Books designed to give factual information or instructions.
Images used to comment on such things as contemporary events, social habits, or political trends; usually executed in a broad or abbreviated manner.
A genus of the family PARVOVIRIDAE, subfamily PARVOVIRINAE, and containing the type species PARVOVIRUS B19, HUMAN.
The state wherein the person is well adjusted.
Organized services to provide mental health care.
A phenylethylamine derivative that acts as a calcium antagonist showing hemodynamic effects in patients with acute myocardial infarction.
Cell-surface proteins that bind dopamine with high affinity and trigger intracellular changes influencing the behavior of cells.
One of the catecholamine NEUROTRANSMITTERS in the brain. It is derived from TYROSINE and is the precursor to NOREPINEPHRINE and EPINEPHRINE. Dopamine is a major transmitter in the extrapyramidal system of the brain, and important in regulating movement. A family of receptors (RECEPTORS, DOPAMINE) mediate its action.

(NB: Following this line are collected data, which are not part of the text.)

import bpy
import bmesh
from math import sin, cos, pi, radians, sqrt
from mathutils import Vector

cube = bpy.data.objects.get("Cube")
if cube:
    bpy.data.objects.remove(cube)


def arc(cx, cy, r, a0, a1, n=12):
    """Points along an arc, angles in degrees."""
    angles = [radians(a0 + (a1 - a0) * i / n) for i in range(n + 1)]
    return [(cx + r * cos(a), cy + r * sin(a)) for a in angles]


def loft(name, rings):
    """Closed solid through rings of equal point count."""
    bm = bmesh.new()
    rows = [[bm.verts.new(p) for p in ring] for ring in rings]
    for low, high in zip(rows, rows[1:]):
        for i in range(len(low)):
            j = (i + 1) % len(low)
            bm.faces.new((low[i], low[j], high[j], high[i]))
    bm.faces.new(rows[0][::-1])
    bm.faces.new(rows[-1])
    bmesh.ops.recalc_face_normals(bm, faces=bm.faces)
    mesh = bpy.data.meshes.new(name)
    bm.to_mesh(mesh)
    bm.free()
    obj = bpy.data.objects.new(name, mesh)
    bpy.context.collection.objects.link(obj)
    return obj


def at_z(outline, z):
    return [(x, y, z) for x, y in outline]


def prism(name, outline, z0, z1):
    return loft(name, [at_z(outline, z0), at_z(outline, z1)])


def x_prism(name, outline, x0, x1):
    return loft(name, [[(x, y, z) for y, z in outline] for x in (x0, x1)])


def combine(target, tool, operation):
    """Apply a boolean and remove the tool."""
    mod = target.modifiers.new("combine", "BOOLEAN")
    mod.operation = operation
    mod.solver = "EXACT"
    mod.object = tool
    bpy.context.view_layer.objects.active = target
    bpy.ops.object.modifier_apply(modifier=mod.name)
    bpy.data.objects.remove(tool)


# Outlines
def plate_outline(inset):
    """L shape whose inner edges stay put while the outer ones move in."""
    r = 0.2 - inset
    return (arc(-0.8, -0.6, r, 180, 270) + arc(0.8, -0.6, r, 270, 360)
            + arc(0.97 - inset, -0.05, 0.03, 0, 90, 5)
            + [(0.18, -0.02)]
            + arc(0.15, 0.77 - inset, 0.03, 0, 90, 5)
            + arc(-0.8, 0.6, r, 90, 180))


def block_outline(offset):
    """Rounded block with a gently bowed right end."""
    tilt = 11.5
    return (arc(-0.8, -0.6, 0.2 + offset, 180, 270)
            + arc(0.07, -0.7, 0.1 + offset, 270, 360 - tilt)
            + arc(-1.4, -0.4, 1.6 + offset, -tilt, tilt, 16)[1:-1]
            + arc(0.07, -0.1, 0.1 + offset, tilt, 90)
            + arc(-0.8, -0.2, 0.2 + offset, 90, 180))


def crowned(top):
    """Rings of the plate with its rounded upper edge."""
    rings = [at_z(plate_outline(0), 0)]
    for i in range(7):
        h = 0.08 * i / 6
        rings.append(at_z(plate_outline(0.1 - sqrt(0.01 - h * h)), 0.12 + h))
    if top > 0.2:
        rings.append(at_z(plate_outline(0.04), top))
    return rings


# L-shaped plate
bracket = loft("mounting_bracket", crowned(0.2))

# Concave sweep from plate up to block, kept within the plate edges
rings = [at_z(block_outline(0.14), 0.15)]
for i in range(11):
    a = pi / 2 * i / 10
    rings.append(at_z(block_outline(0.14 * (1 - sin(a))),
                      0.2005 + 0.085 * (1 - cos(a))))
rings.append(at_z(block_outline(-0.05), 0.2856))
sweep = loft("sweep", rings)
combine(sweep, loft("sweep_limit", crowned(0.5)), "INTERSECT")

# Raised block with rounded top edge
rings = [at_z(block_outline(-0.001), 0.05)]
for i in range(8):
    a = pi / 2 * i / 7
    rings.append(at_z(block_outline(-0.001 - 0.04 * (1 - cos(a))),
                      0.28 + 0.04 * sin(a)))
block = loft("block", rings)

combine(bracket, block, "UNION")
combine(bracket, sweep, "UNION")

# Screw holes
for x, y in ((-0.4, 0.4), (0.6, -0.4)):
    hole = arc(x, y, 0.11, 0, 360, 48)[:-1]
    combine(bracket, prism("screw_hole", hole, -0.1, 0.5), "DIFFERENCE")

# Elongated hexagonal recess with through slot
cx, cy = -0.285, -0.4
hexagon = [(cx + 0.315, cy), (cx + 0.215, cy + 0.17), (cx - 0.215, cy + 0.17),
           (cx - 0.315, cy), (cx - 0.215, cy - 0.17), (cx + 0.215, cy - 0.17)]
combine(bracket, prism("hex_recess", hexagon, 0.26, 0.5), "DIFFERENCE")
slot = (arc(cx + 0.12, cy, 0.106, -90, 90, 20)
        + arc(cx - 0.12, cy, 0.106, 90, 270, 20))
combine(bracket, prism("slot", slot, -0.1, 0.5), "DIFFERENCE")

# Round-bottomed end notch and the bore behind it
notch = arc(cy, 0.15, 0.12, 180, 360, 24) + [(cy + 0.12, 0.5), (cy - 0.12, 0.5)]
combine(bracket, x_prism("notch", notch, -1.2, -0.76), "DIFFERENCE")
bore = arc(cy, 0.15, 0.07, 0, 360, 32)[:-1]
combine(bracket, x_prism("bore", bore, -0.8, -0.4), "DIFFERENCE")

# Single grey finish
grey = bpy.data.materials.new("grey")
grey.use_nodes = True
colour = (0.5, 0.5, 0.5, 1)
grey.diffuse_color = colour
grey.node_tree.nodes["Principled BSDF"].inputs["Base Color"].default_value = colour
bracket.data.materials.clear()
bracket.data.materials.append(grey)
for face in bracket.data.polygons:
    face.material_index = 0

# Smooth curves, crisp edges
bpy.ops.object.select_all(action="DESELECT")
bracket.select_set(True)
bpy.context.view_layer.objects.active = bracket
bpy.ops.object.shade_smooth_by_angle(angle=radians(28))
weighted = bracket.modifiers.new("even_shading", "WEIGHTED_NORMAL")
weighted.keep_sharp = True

A mixture of metallic elements or compounds with other metallic or metalloid elements in varying proportions.
A trace element with the atomic symbol Ni, atomic number 28, and atomic weight 58.69. It is a cofactor of the enzyme UREASE.
Silver. An element with the atomic symbol Ag, atomic number 47, and atomic weight 107.87. It is a soft metal that is used medically in surgical instruments, dental prostheses, and alloys. Long-continued use of silver salts can lead to a form of poisoning known as ARGYRIA.
Inorganic salts of hydrofluoric acid, HF, in which the fluorine atom is in the -1 oxidation state. (McGraw-Hill Dictionary of Scientific and Technical Terms, 4th ed) Sodium and stannous salts are commonly used in dentifrices.
Alloys that contain a high percentage of gold. They are used in restorative or prosthetic dentistry.
Specific alloys not less than 85% chromium and nickel or cobalt, with traces of either nickel or cobalt, molybdenum, and other substances. They are used in partial dentures, orthopedic implants, etc.
An isomer of 1-PROPANOL. It is a colorless liquid having disinfectant properties. It is used in the manufacture of acetone and its derivatives and as a solvent. Topically, it is used as an antiseptic.